Data listing
····················

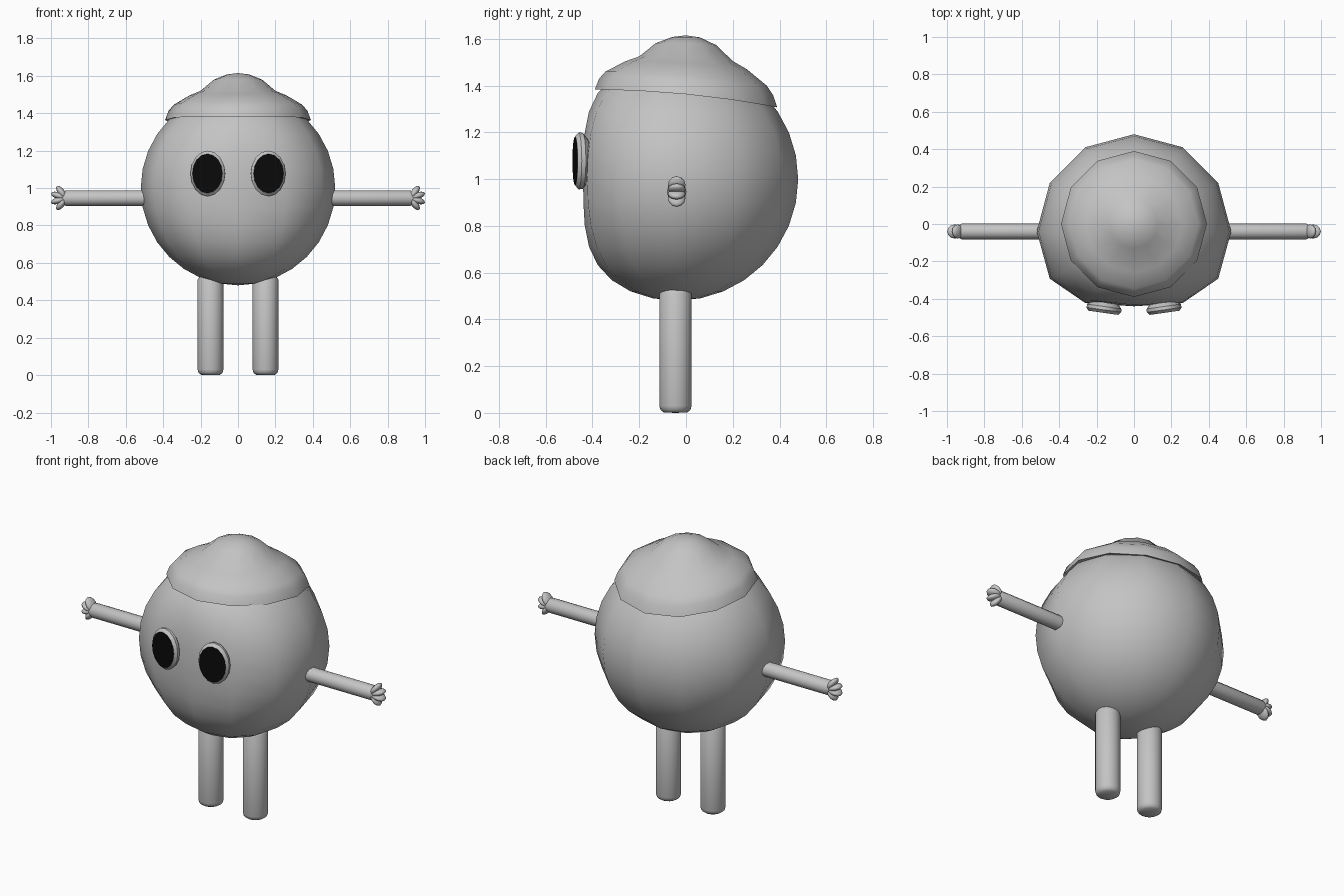
import bpy, bmesh, math
from mathutils import Matrix, Vector

if "Cube" in bpy.data.objects:
    bpy.data.objects.remove(bpy.data.objects["Cube"])


def material(name, c):
    m = bpy.data.materials.new(name)
    m.diffuse_color = (c, c, c, 1)
    m.use_nodes = True
    m.node_tree.nodes["Principled BSDF"].inputs["Base Color"].default_value = m.diffuse_color
    return m


GREY = material("light_grey", 0.55)
BLACK = material("black", 0.003)


def finish(bm, name, angle=60, mats=(GREY,)):
    bmesh.ops.recalc_face_normals(bm, faces=bm.faces)
    me = bpy.data.meshes.new(name)
    bm.to_mesh(me)
    bm.free()
    ob = bpy.data.objects.new(name, me)
    bpy.context.collection.objects.link(ob)
    for m in mats:
        me.materials.append(m)
    bpy.ops.object.select_all(action='DESELECT')
    ob.select_set(True)
    bpy.context.view_layer.objects.active = ob
    bpy.ops.object.shade_smooth_by_angle(angle=math.radians(angle))
    return ob


def lathe(profile, segs):
    """Turn (radius, height) points round z."""
    bm = bmesh.new()
    rings = []
    for r, z in profile:
        if r == 0:
            rings.append([bm.verts.new((0, 0, z))] * segs)
        else:
            rings.append([bm.verts.new((r * math.cos(a), r * math.sin(a), z))
                          for a in (math.tau * i / segs for i in range(segs))])
    for a, b in zip(rings, rings[1:]):
        for i in range(segs):
            j = (i + 1) % segs
            bm.faces.new(list(dict.fromkeys((a[i], a[j], b[j], b[i]))))
    return bm


# Body: twelve-sided ball with a softly flattened face
bm = bmesh.new()
bmesh.ops.create_uvsphere(bm, u_segments=12, v_segments=16, radius=0.52)
for v in bm.verts:
    if v.co.y < 0:
        v.co.y += 1.64 * v.co.y ** 4
    v.co += Vector((0, -0.04, 1.0))
finish(bm, "body", 80)

# Cap: stepped dome, dipping towards the back
bm = lathe([(0.35, 1.355), (0.39, 1.345), (0.372, 1.395), (0.345, 1.43), (0.26, 1.487),
            (0.20, 1.515), (0.13, 1.577), (0.06, 1.607), (0, 1.615)], 12)
for v in bm.verts:
    x, y, z = v.co
    v.co.z += 0.12 * x * x - 0.25 * y * math.hypot(x, y)
finish(bm, "cap", 65)

for side, s in (("right", 1), ("left", -1)):
    # Eye: oval button with a black front
    bm = lathe([(0, -0.03), (0.75, -0.03), (0.98, -0.008), (1, 0.01),
                (0.86, 0.026), (0, 0.026)], 16)
    for f in bm.faces:
        f.material_index = int(f.calc_center_median().z > 0.0255)
    bm.transform(Matrix.Translation((s * 0.16, -0.449, 1.078))
                 @ Matrix.Rotation(math.radians(8 * s), 4, 'Z')
                 @ Matrix.Rotation(math.pi / 2, 4, 'X')
                 @ Matrix.Diagonal((0.094, 0.122, 1, 1)))
    finish(bm, side + "_eye", 35, (GREY, BLACK))

    # Leg: round post with a softened foot
    bm = lathe([(0, 0), (0.05, 0.002), (0.064, 0.012), (0.069, 0.03),
                (0.069, 0.51), (0.06, 0.525), (0, 0.525)], 16)
    bm.transform(Matrix.Translation((s * 0.147, -0.045, 0)))
    finish(bm, side + "_leg", 50)

    # Arm: straight rod
    bm = lathe([(0, 0.47), (0.042, 0.47), (0.042, 0.92), (0.03, 0.945), (0, 0.95)], 12)
    bm.transform(Matrix.Translation((0, -0.04, 0.946))
                 @ Matrix.Rotation(s * math.pi / 2, 4, 'Y'))
    finish(bm, side + "_arm", 50)

    # Hand: four stubby fanned fingers
    bm = bmesh.new()
    for deg, reach in ((54, 0.034), (18, 0.036), (-18, 0.036), (-54, 0.034)):
        m = (Matrix.Translation((s * 0.922, -0.04, 0.947))
             @ Matrix.Rotation(math.radians(-s * deg), 4, 'Y')
             @ Matrix.Translation((s * reach, 0, 0))
             @ Matrix.Diagonal((0.045, 0.038, 0.019, 1)))
        bmesh.ops.create_uvsphere(bm, u_segments=12, v_segments=8, radius=1, matrix=m)
    finish(bm, side + "_hand", 80)
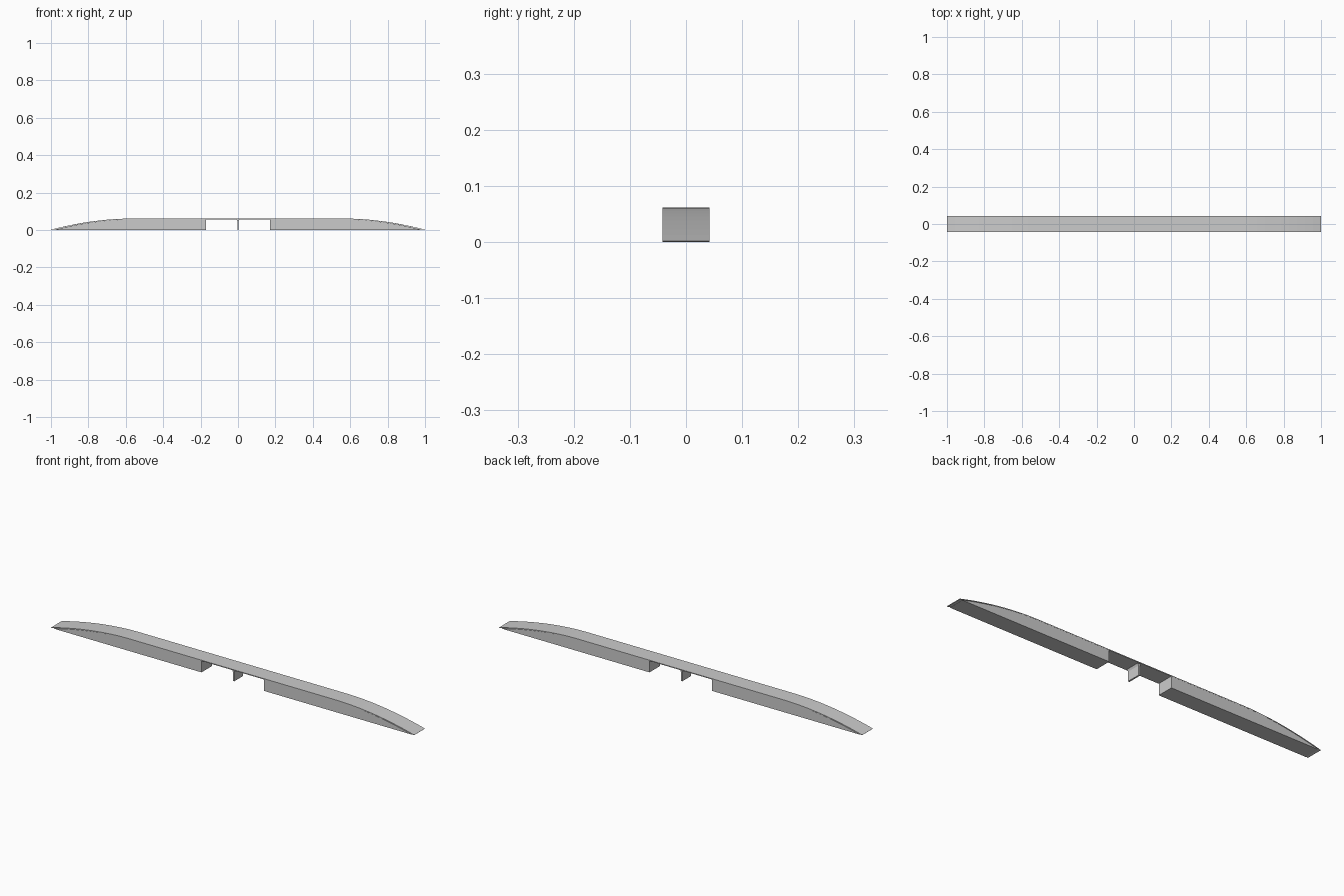
import bpy, bmesh

if "Cube" in bpy.data.objects:
    bpy.data.objects.remove(bpy.data.objects["Cube"])

HALF_W, TOP, THICK = 0.042, 0.061, 0.004
FLAT, STEPS = 0.57, 10


def extrude_profile(name, pts, half_w):
    """Extrude an x-z outline along y, centred on y = 0."""
    bm = bmesh.new()
    face = bm.faces.new([bm.verts.new((x, -half_w, z)) for x, z in pts])
    ext = bmesh.ops.extrude_face_region(bm, geom=[face])
    verts = [g for g in ext["geom"] if isinstance(g, bmesh.types.BMVert)]
    bmesh.ops.translate(bm, verts=verts, vec=(0, 2 * half_w, 0))
    bmesh.ops.recalc_face_normals(bm, faces=bm.faces)
    mesh = bpy.data.meshes.new(name)
    bm.to_mesh(mesh)
    bm.free()
    obj = bpy.data.objects.new(name, mesh)
    bpy.context.collection.objects.link(obj)
    return obj


def arch(tip_x, top, tip_z):
    """Curve from the flat middle down to the tip."""
    return [(FLAT + (tip_x - FLAT) * t, top - (top - tip_z) * t ** 1.9)
            for t in (i / STEPS for i in range(STEPS + 1))]


# Thin bent deck spanning the full length
upper = arch(1.0, TOP, 0.002)
lower = arch(0.998, TOP - THICK, 0.0)
half_top = [(-x, z) for x, z in reversed(upper)] + upper
half_low = list(reversed(lower)) + [(-x, z) for x, z in lower]
extrude_profile("deck", half_top + half_low, HALF_W)

# Solid supports under each end, open in the middle
for side, s in (("left", -1), ("right", 1)):
    outline = [(0.172, 0.0), (0.172, TOP - THICK)] + arch(0.985, TOP - THICK, 0.0)
    extrude_profile(side + "_support", [(s * x, z) for x, z in outline], HALF_W - 0.0005)

# Central post with a slightly wider cap
extrude_profile("centre_post", [(-0.004, 0), (0.004, 0), (0.004, 0.047), (-0.004, 0.047)], 0.035)
extrude_profile("post_cap", [(-0.004, 0.047), (0.004, 0.047), (0.009, TOP - THICK),
                             (-0.009, TOP - THICK)], 0.035)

····················

Description of the task
Exact copy, pictures removed: set down the whole listing above.

Solved exercise
import bpy, bmesh, math
from mathutils import Matrix, Vector

if "Cube" in bpy.data.objects:
    bpy.data.objects.remove(bpy.data.objects["Cube"])


def material(name, c):
    m = bpy.data.materials.new(name)
    m.diffuse_color = (c, c, c, 1)
    m.use_nodes = True
    m.node_tree.nodes["Principled BSDF"].inputs["Base Color"].default_value = m.diffuse_color
    return m


GREY = material("light_grey", 0.55)
BLACK = material("black", 0.003)


def finish(bm, name, angle=60, mats=(GREY,)):
    bmesh.ops.recalc_face_normals(bm, faces=bm.faces)
    me = bpy.data.meshes.new(name)
    bm.to_mesh(me)
    bm.free()
    ob = bpy.data.objects.new(name, me)
    bpy.context.collection.objects.link(ob)
    for m in mats:
        me.materials.append(m)
    bpy.ops.object.select_all(action='DESELECT')
    ob.select_set(True)
    bpy.context.view_layer.objects.active = ob
    bpy.ops.object.shade_smooth_by_angle(angle=math.radians(angle))
    return ob


def lathe(profile, segs):
    """Turn (radius, height) points round z."""
    bm = bmesh.new()
    rings = []
    for r, z in profile:
        if r == 0:
            rings.append([bm.verts.new((0, 0, z))] * segs)
        else:
            rings.append([bm.verts.new((r * math.cos(a), r * math.sin(a), z))
                          for a in (math.tau * i / segs for i in range(segs))])
    for a, b in zip(rings, rings[1:]):
        for i in range(segs):
            j = (i + 1) % segs
            bm.faces.new(list(dict.fromkeys((a[i], a[j], b[j], b[i]))))
    return bm


# Body: twelve-sided ball with a softly flattened face
bm = bmesh.new()
bmesh.ops.create_uvsphere(bm, u_segments=12, v_segments=16, radius=0.52)
for v in bm.verts:
    if v.co.y < 0:
        v.co.y += 1.64 * v.co.y ** 4
    v.co += Vector((0, -0.04, 1.0))
finish(bm, "body", 80)

# Cap: stepped dome, dipping towards the back
bm = lathe([(0.35, 1.355), (0.39, 1.345), (0.372, 1.395), (0.345, 1.43), (0.26, 1.487),
            (0.20, 1.515), (0.13, 1.577), (0.06, 1.607), (0, 1.615)], 12)
for v in bm.verts:
    x, y, z = v.co
    v.co.z += 0.12 * x * x - 0.25 * y * math.hypot(x, y)
finish(bm, "cap", 65)

for side, s in (("right", 1), ("left", -1)):
    # Eye: oval button with a black front
    bm = lathe([(0, -0.03), (0.75, -0.03), (0.98, -0.008), (1, 0.01),
                (0.86, 0.026), (0, 0.026)], 16)
    for f in bm.faces:
        f.material_index = int(f.calc_center_median().z > 0.0255)
    bm.transform(Matrix.Translation((s * 0.16, -0.449, 1.078))
                 @ Matrix.Rotation(math.radians(8 * s), 4, 'Z')
                 @ Matrix.Rotation(math.pi / 2, 4, 'X')
                 @ Matrix.Diagonal((0.094, 0.122, 1, 1)))
    finish(bm, side + "_eye", 35, (GREY, BLACK))

    # Leg: round post with a softened foot
    bm = lathe([(0, 0), (0.05, 0.002), (0.064, 0.012), (0.069, 0.03),
                (0.069, 0.51), (0.06, 0.525), (0, 0.525)], 16)
    bm.transform(Matrix.Translation((s * 0.147, -0.045, 0)))
    finish(bm, side + "_leg", 50)

    # Arm: straight rod
    bm = lathe([(0, 0.47), (0.042, 0.47), (0.042, 0.92), (0.03, 0.945), (0, 0.95)], 12)
    bm.transform(Matrix.Translation((0, -0.04, 0.946))
                 @ Matrix.Rotation(s * math.pi / 2, 4, 'Y'))
    finish(bm, side + "_arm", 50)

    # Hand: four stubby fanned fingers
    bm = bmesh.new()
    for deg, reach in ((54, 0.034), (18, 0.036), (-18, 0.036), (-54, 0.034)):
        m = (Matrix.Translation((s * 0.922, -0.04, 0.947))
             @ Matrix.Rotation(math.radians(-s * deg), 4, 'Y')
             @ Matrix.Translation((s * reach, 0, 0))
             @ Matrix.Diagonal((0.045, 0.038, 0.019, 1)))
        bmesh.ops.create_uvsphere(bm, u_segments=12, v_segments=8, radius=1, matrix=m)
    finish(bm, side + "_hand", 80)
import bpy, bmesh

if "Cube" in bpy.data.objects:
    bpy.data.objects.remove(bpy.data.objects["Cube"])

HALF_W, TOP, THICK = 0.042, 0.061, 0.004
FLAT, STEPS = 0.57, 10


def extrude_profile(name, pts, half_w):
    """Extrude an x-z outline along y, centred on y = 0."""
    bm = bmesh.new()
    face = bm.faces.new([bm.verts.new((x, -half_w, z)) for x, z in pts])
    ext = bmesh.ops.extrude_face_region(bm, geom=[face])
    verts = [g for g in ext["geom"] if isinstance(g, bmesh.types.BMVert)]
    bmesh.ops.translate(bm, verts=verts, vec=(0, 2 * half_w, 0))
    bmesh.ops.recalc_face_normals(bm, faces=bm.faces)
    mesh = bpy.data.meshes.new(name)
    bm.to_mesh(mesh)
    bm.free()
    obj = bpy.data.objects.new(name, mesh)
    bpy.context.collection.objects.link(obj)
    return obj


def arch(tip_x, top, tip_z):
    """Curve from the flat middle down to the tip."""
    return [(FLAT + (tip_x - FLAT) * t, top - (top - tip_z) * t ** 1.9)
            for t in (i / STEPS for i in range(STEPS + 1))]


# Thin bent deck spanning the full length
upper = arch(1.0, TOP, 0.002)
lower = arch(0.998, TOP - THICK, 0.0)
half_top = [(-x, z) for x, z in reversed(upper)] + upper
half_low = list(reversed(lower)) + [(-x, z) for x, z in lower]
extrude_profile("deck", half_top + half_low, HALF_W)

# Solid supports under each end, open in the middle
for side, s in (("left", -1), ("right", 1)):
    outline = [(0.172, 0.0), (0.172, TOP - THICK)] + arch(0.985, TOP - THICK, 0.0)
    extrude_profile(side + "_support", [(s * x, z) for x, z in outline], HALF_W - 0.0005)

# Central post with a slightly wider cap
extrude_profile("centre_post", [(-0.004, 0), (0.004, 0), (0.004, 0.047), (-0.004, 0.047)], 0.035)
extrude_profile("post_cap", [(-0.004, 0.047), (0.004, 0.047), (0.009, TOP - THICK),
                             (-0.009, TOP - THICK)], 0.035)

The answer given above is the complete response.